Located at the foot of an imposing 74m-high granite cliff known as Vetteberget, Fjällbacka is a picture-perfect little village whose houses are painted in fondant shades and decorated with a wealth of intricate gingerbread designs known as snickarglädje (carpenter’s joy). Indeed, the cliff and its accompanying ravine, Kungsklyftan, form the village’s main sight; the ravine was named after King Oscar II who visited the town in 1886. At 20m deep and 5m wide, the ravine is dominated by four massive boulders, deposited by the inland ice and now wedged between the rock walls of the gorge.
From the top of Vetteberget there are sweeping views of the islands which make up the Fjällbacka archipelago. In the central main square, down at the harbour, you’ll find a statue of the Swedish-born Hollywood actress, Ingrid Bergman, who spent many a summer on the island of Dannholmen, just offshore.
Sweden’s westernmost inhabited islands, Kosteröarna, or the Koster islands, 10km off Strömstad, are a real highlight of any trip along the Bohuslän coast. Not only do the islands enjoy more hours of sunshine than virtually anywhere else in the country but they are ideally suited to leisurely exploration by bike or on foot – a haven of peace and quiet, Kosteröarna are generally car-free.
Rural Sydkoster boasts one of the best and biggest sandy beaches on the entire west coast, and rugged Nordkoster has dramatic scenery aplenty.
One of the most agreeable places to stay on the entire Bohuslän coast, Väderöarnas Värdshus is an extraordinary guesthouse. With just 15 snug little rooms, some with private facilities, this remote island getaway is the ideal place to come to experience peace and quiet and wake up to some stunning sea views – and a hearty breakfast. There’s a restaurant here too, and the guesthouse, which is open all year, also boasts a sauna and two hot tubs right by the water’s edge.
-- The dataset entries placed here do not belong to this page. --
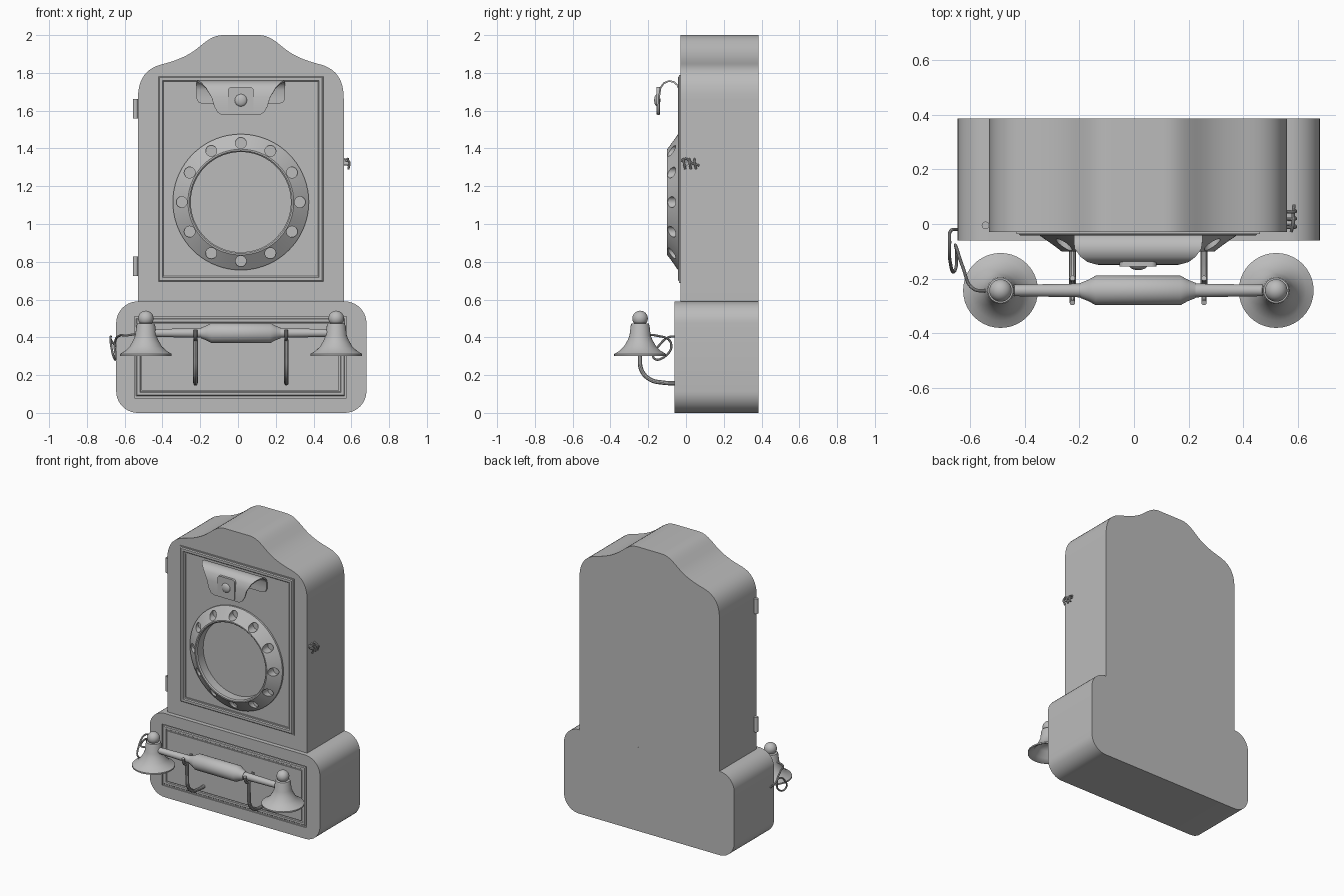
import bpy, bmesh, math
from mathutils import Vector
from mathutils.geometry import interpolate_bezier

cube = bpy.data.objects.get("Cube")
if cube:
    bpy.data.objects.remove(cube, do_unlink=True)

grey = bpy.data.materials.new("plain grey")
grey.use_nodes = True
grey.diffuse_color = (0.5, 0.5, 0.5, 1)
grey.node_tree.nodes["Principled BSDF"].inputs["Base Color"].default_value = (0.5, 0.5, 0.5, 1)

MID = 0.015      # centre line of the cabinet
BACK = 0.385
ROD_Y, ROD_Z = -0.243, 0.423


def activate(ob):
    bpy.ops.object.select_all(action='DESELECT')
    ob.select_set(True)
    bpy.context.view_layer.objects.active = ob


def finish(ob):
    if not ob.data.materials:
        ob.data.materials.append(grey)
    activate(ob)
    bpy.ops.object.shade_smooth_by_angle(angle=math.radians(35))
    return ob


def loft(name, rings, caps=True, loop=False, around=True):
    """Skin a list of equal-length rings of points."""
    bm = bmesh.new()
    rows = [[bm.verts.new(p) for p in ring] for ring in rings]
    n = len(rows[0])
    pairs = list(zip(rows, rows[1:])) + ([(rows[-1], rows[0])] if loop else [])
    for a, b in pairs:
        for i in range(n if around else n - 1):
            j = (i + 1) % n
            bm.faces.new((a[i], a[j], b[j], b[i]))
    if caps and not loop:
        bm.faces.new(rows[0])
        bm.faces.new(rows[-1])
    bmesh.ops.recalc_face_normals(bm, faces=bm.faces)
    mesh = bpy.data.meshes.new(name)
    bm.to_mesh(mesh)
    bm.free()
    ob = bpy.data.objects.new(name, mesh)
    bpy.context.collection.objects.link(ob)
    return finish(ob)


def prism(name, outline, y0, y1):
    return loft(name, [[(x, y, z) for x, z in outline] for y in (y0, y1)])


def lathe(name, profile, centre, axis='z', loop=False, sides=40):
    """Turn (radius, height) points about an axis through centre."""
    rings = []
    for r, h in profile:
        ring = []
        for k in range(sides):
            a = math.tau * k / sides
            c, s = r * math.cos(a), r * math.sin(a)
            p = {'x': (h, c, s), 'y': (c, h, s), 'z': (c, s, h)}[axis]
            ring.append(Vector(centre) + Vector(p))
        rings.append(ring)
    return loft(name, rings, loop=loop)


def frame(name, x0, x1, z0, z1, profile):
    """Rectangular moulding from (inset, y) points."""
    return loft(name, [[(x0 + d, y, z0 + d), (x1 - d, y, z0 + d),
                        (x1 - d, y, z1 - d), (x0 + d, y, z1 - d)]
                       for d, y in profile], loop=True)


def rounded(x0, x1, z0, z1, r, steps=10):
    pts = []
    corners = [(x1 - r, z1 - r), (x0 + r, z1 - r), (x0 + r, z0 + r), (x1 - r, z0 + r)]
    for q, (cx, cz) in enumerate(corners):
        for k in range(steps + 1):
            a = (q + k / steps) * math.pi / 2
            pts.append((cx + r * math.cos(a), cz + r * math.sin(a)))
    return pts


def ball(name, centre, r, squash=1):
    bpy.ops.mesh.primitive_uv_sphere_add(segments=28, ring_count=16, radius=r, location=centre)
    ob = bpy.context.object
    ob.name = name
    ob.scale.y = squash
    return finish(ob)


def tube(name, points, r):
    """Round wire through the points."""
    cu = bpy.data.curves.new(name, 'CURVE')
    cu.dimensions = '3D'
    cu.bevel_depth = r
    cu.bevel_resolution = 3
    cu.resolution_u = 8
    cu.use_fill_caps = True
    sp = cu.splines.new('BEZIER')
    sp.bezier_points.add(len(points) - 1)
    for bp, p in zip(sp.bezier_points, points):
        bp.co = p
        bp.handle_left_type = bp.handle_right_type = 'AUTO'
    ob = bpy.data.objects.new(name, cu)
    bpy.context.collection.objects.link(ob)
    activate(ob)
    bpy.ops.object.convert(target='MESH')
    return finish(bpy.context.object)


def cut(ob, cutter):
    mod = ob.modifiers.new("cut", 'BOOLEAN')
    mod.operation = 'DIFFERENCE'
    mod.solver = 'EXACT'
    mod.object = cutter
    activate(ob)
    bpy.ops.object.modifier_apply(modifier=mod.name)
    bpy.data.objects.remove(cutter, do_unlink=True)


# Upper case with the crested top
bends = [[(0.545, 1.66), (0.545, 1.76), (0.51, 1.82), (0.42, 1.845)],
         [(0.42, 1.845), (0.34, 1.865), (0.28, 1.89), (0.23, 1.93)],
         [(0.23, 1.93), (0.18, 1.97), (0.15, 2.0), (0.09, 2.0)]]
half = [Vector((0.545, 0.59))]
for b in bends:
    pts = interpolate_bezier(*[Vector((x, z, 0)) for x, z in b], 12)
    half += [p.to_2d() for p in pts[(1 if b is not bends[0] else 0):]]
outline = [(MID + p.x, p.y) for p in half] + [(MID - p.x, p.y) for p in reversed(half)]
prism("upper_case", outline, -0.03, BACK)

# Base box with a grooved border
base = prism("base_box", rounded(-0.645, 0.68, 0, 0.59, 0.115), -0.06, BACK)
cut(base, frame("groove_cutter", -0.548, 0.574, 0.08, 0.51,
                [(0, -0.08), (0, -0.052), (0.009, -0.052), (0.014, -0.058), (0.028, -0.058),
                 (0.032, -0.052), (0.038, -0.052), (0.038, -0.08)]))
finish(base)

# Door moulding
frame("door_moulding", -0.43, 0.46, 0.688, 1.79,
      [(0, -0.028), (0, -0.036), (0.008, -0.036), (0.014, -0.042), (0.03, -0.042),
       (0.036, -0.036), (0.045, -0.036), (0.045, -0.028)])

# Dial ring with finger holes
DIAL_Z = 1.116
dial = lathe("dial_ring", [(0.36, -0.028), (0.36, -0.042), (0.28, -0.1), (0.272, -0.1),
                           (0.265, -0.093), (0.265, -0.028)],
             (MID, 0, DIAL_Z), 'y', loop=True, sides=72)
for k in range(12):
    a = math.tau * k / 12
    spot = (MID + 0.313 * math.cos(a), 0, DIAL_Z + 0.313 * math.sin(a))
    cut(dial, lathe("hole_cutter", [(0.029, -0.2), (0.029, -0.036)], spot, 'y', sides=24))
finish(dial)

# Bent sheet mouthpiece: (y, z, half width) along the bend
bend = [(-0.035, 1.635, 0.2), (-0.035, 1.645, 0.225), (-0.035, 1.665, 0.235),
        (-0.035, 1.71, 0.235), (-0.045, 1.735, 0.235), (-0.065, 1.752, 0.235),
        (-0.09, 1.757, 0.232), (-0.118, 1.745, 0.21), (-0.135, 1.72, 0.185),
        (-0.143, 1.67, 0.155), (-0.146, 1.62, 0.14), (-0.146, 1.59, 0.122),
        (-0.146, 1.577, 0.1)]
sheet = loft("bent_sheet", [[(MID - w, y, z), (MID + w, y, z)] for y, z, w in bend],
             caps=False, around=False)
solid = sheet.modifiers.new("thickness", 'SOLIDIFY')
solid.thickness = 0.009
solid.offset = 0
activate(sheet)
bpy.ops.object.modifier_apply(modifier=solid.name)
finish(sheet)
prism("sheet_plate", rounded(MID - 0.068, MID + 0.068, 1.58, 1.725, 0.02, 4), -0.155, -0.138)
ball("sheet_knob", (MID, -0.152, 1.655), 0.033, 0.5)

# Handset: rod and grip
lathe("handset_rod", [(0.02, -0.49), (0.025, -0.2), (0.025, 0.23), (0.02, 0.52)],
      (0, ROD_Y, ROD_Z), 'x', sides=24)
lathe("handset_grip", [(0.028, -0.21), (0.04, -0.18), (0.054, -0.155), (0.054, 0.155),
                       (0.04, 0.18), (0.028, 0.21)],
      (MID, ROD_Y, ROD_Z), 'x', sides=32)

# Flared cups with ball tops, and cradle hooks
cup = [(0.03, 0.475), (0.046, 0.472), (0.05, 0.46), (0.056, 0.41), (0.066, 0.385), (0.085, 0.352),
       (0.11, 0.328), (0.137, 0.312), (0.137, 0.302), (0.126, 0.304), (0.1, 0.322),
       (0.07, 0.36), (0.04, 0.38)]
for side, cx, hx in (("right", -0.488, -0.225), ("left", 0.52, 0.256)):
    lathe(side + "_cup", cup, (cx, ROD_Y, 0))
    ball(side + "_cup_ball", (cx, ROD_Y, 0.5), 0.041)
    tube(side + "_cradle_arm", [(hx, -0.05, 0.157), (hx, -0.12, 0.16), (hx, -0.19, 0.177),
                                (hx, -0.235, 0.225), (hx, -0.244, 0.3), (hx, -0.245, 0.388)], 0.012)
    tube(side + "_cradle_fork", [(hx, -0.198, 0.44), (hx, -0.21, 0.4), (hx, -0.243, 0.388),
                                 (hx, -0.276, 0.4), (hx, -0.288, 0.44)], 0.01)

# Looped cord from the right cup to the base
tube("cord", [(-0.53, -0.245, 0.42), (-0.59, -0.235, 0.41), (-0.625, -0.16, 0.41),
              (-0.652, -0.08, 0.37), (-0.648, -0.11, 0.3), (-0.655, -0.17, 0.29),
              (-0.672, -0.14, 0.36), (-0.674, -0.07, 0.405), (-0.67, -0.025, 0.38),
              (-0.64, -0.02, 0.35)], 0.006)

# Hinges
for name, z in (("upper_hinge", 1.61), ("lower_hinge", 0.777)):
    lathe(name, [(0.014, -0.052), (0.014, 0.052)], (-0.543, -0.005, z), 'z', sides=16)

# Side latch: hook bar, two staples and a pin
tube("latch_bar", [(0.575, -0.028, 1.335), (0.582, 0, 1.345), (0.582, 0.035, 1.32),
                   (0.585, 0.07, 1.31)], 0.006)
for i, y in enumerate((-0.012, 0.018, 0.045)):
    tube("latch_staple_%d" % (i + 1), [(0.555, y, 1.345), (0.588, y, 1.33),
                                       (0.584, y + 0.008, 1.29)], 0.006)
lathe("latch_pin", [(0.01, 0), (0.01, 0.03)], (0.555, 0.005, 1.32), 'x', sides=12)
It’s here, too, that you’ll find Sweden’s first floating hotel and restaurant: Salt och Sill. The hotel offers compact rooms decked out in maritime colours and styles right on the water (you can swim from right outside your room), and the restaurant serves the best herring for miles around and comes highly recommended.
Stylish to a T, one of the most glorious places to savour the sweeping vistas of the west coast is Lådfabriken at Edshultshall; this former fish factory boasts picture windows just above the shoreline.
In Ekenäs, where the ferry docks from Strömstad, you’ll find the best place to stay on the island: Hotel Ekenäs Koster. The hotel sits on a rocky bluff offering superb sea views from both its rooms and the outdoor deck, where you can savour some of the most succulent seafood you’ll ever taste while breathing in the fresh sea air perfumed with the scent of honeysuckle, lady’s bedstraw and tangy seaweed.
Discover more of west Sweden’s highlights in James Proctor’s guide: